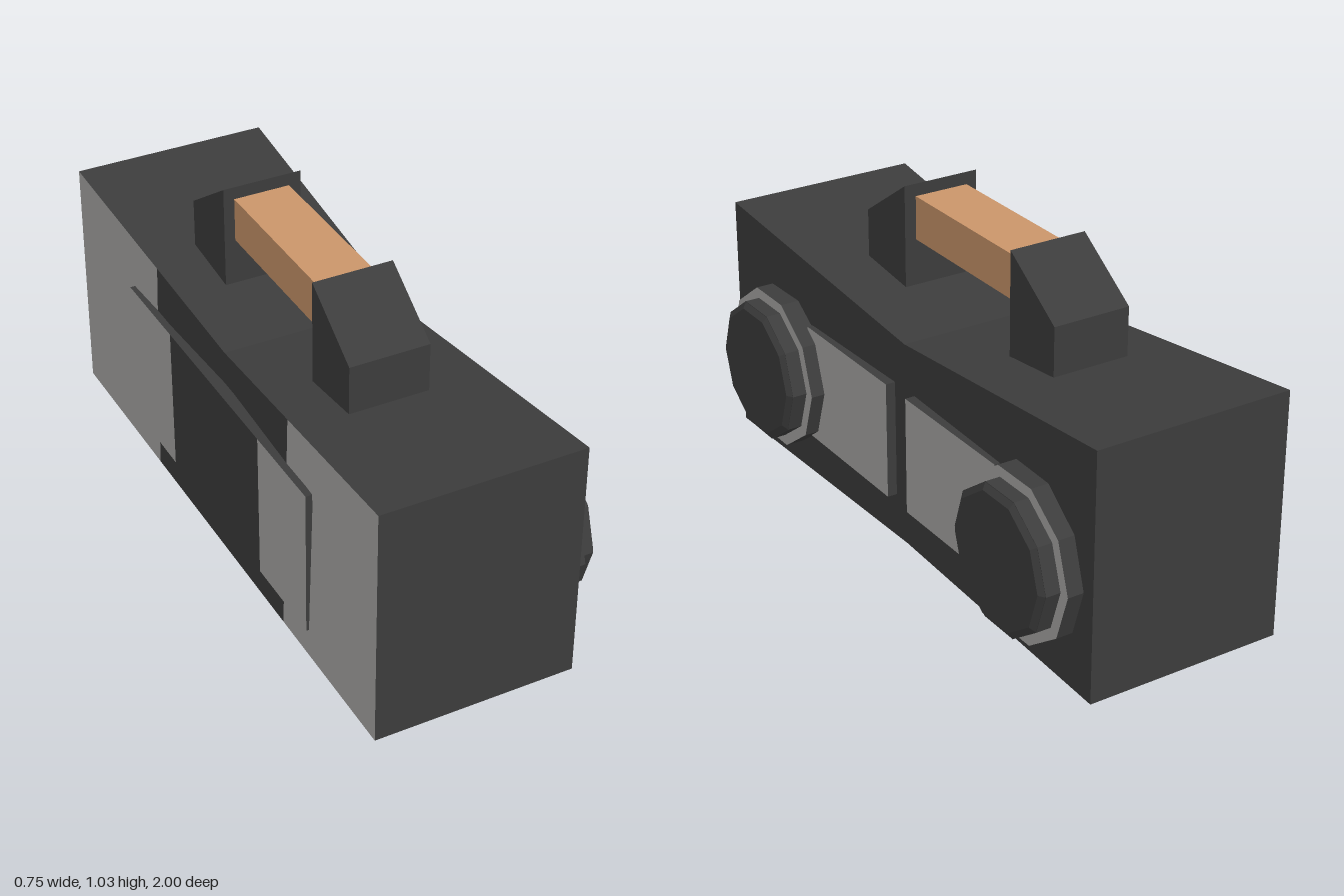
import * as THREE from 'three';

export function createModel() {
  const mat = (name, color) => {
    const m = new THREE.MeshStandardMaterial({ color, flatShading: true });
    m.name = name;
    return m;
  };
  const dark = mat('charcoal', 0x3c3c3c);
  const grey = mat('light grey', 0xa9a8a6);
  const wood = mat('tan', 0xca956a);

  const root = new THREE.Group();
  const add = (name, geo, material, x = 0, y = 0, z = 0, parent = root) => {
    const m = new THREE.Mesh(geo, material);
    m.name = name;
    m.position.set(x, y, z);
    parent.add(m);
    return m;
  };

  // Case: four-cornered sections along z, pinched in the middle
  const lerp = THREE.MathUtils.lerp;
  const section = (z) => {
    const t = Math.abs(z);
    const front = lerp(0.237, 0.265, t), top = lerp(0.67, 0.78, t);
    return [[-0.372, 0, z], [front, 0, z], [front, top, z], [lerp(-0.335, -0.372, t), top, z]];
  };
  const stations = [-1, -0.44, 0, 0.44, 1];
  const pos = [];
  const body = new THREE.BufferGeometry();
  const quad = (a, b, c, d, m) => {
    body.addGroup(pos.length / 3, 6, m);
    pos.push(...a, ...b, ...c, ...a, ...c, ...d);
  };
  for (let i = 0; i < 4; i++) {
    const s = section(stations[i]), e = section(stations[i + 1]);
    for (let k = 0; k < 4; k++) {
      const n = (k + 1) % 4;
      // outer parts of the back wall are grey
      quad(s[k], s[n], e[n], e[k], k === 3 && (i === 0 || i === 3) ? 1 : 0);
    }
  }
  const e0 = section(-1), e1 = section(1);
  quad(e0[3], e0[2], e0[1], e0[0], 0);
  quad(e1[0], e1[1], e1[2], e1[3], 0);
  body.setAttribute('position', new THREE.Float32BufferAttribute(pos, 3));
  body.computeVertexNormals();
  add('case', body, [dark, grey]);

  // Back cover: dark centre with grey ends
  add('backCover', new THREE.BoxGeometry(0.04, 0.48, 0.6), dark, -0.358, 0.33, 0);
  for (const s of [-1, 1]) {
    add('backCoverEnd', new THREE.BoxGeometry(0.04, 0.48, 0.3),
      [dark, grey, dark, dark, dark, dark], -0.358, 0.33, s * 0.45);
  }

  // Handle bar
  add('handleBar', new THREE.BoxGeometry(0.18, 0.14, 0.57), wood, -0.07, 0.92, 0);

  // Handle post profile: u runs outward along z
  const post = new THREE.Shape([[0.285, 0.68], [0.505, 0.68], [0.505, 0.88], [0.285, 1.03]]
    .map(([u, v]) => new THREE.Vector2(u, v)));
  // Speaker ring, cone and bevelled cap, all ten-sided and facing +x
  const disc = (rFront, rBack, h) =>
    new THREE.CylinderGeometry(rFront, rBack, h, 10).rotateZ(-Math.PI / 2);

  for (const s of [-1, 1]) {
    const postGeo = new THREE.ExtrudeGeometry(post, { depth: 0.253, bevelEnabled: false });
    postGeo.translate(0, 0, -0.1265).rotateY(s * -Math.PI / 2);
    add('handlePost', postGeo, dark, -0.068, 0, 0);

    add('frontPanel', new THREE.BoxGeometry(0.04, 0.38, 0.475),
      [grey, dark, dark, dark, dark, dark], 0.25, 0.335, s * 0.2925);

    const speaker = new THREE.Group();
    speaker.name = 'speaker';
    speaker.position.set(0, 0.33, s * 0.695);
    root.add(speaker);
    add('speakerRing', disc(0.26, 0.26, 0.075), [dark, grey, dark], 0.2775, 0, 0, speaker);
    add('speakerCone', disc(0.226, 0.226, 0.048), dark, 0.338, 0, 0, speaker);
    add('speakerCap', disc(0.205, 0.226, 0.014), dark, 0.368, 0, 0, speaker);
  }
  return root;
}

· · · · · · ·

[WHAT IS EXPECTED]: Copy every line from the material in which the word "stations" can be found.

[TASK RESPONSE]:
  const stations = [-1, -0.44, 0, 0.44, 1];
    const s = section(stations[i]), e = section(stations[i + 1]);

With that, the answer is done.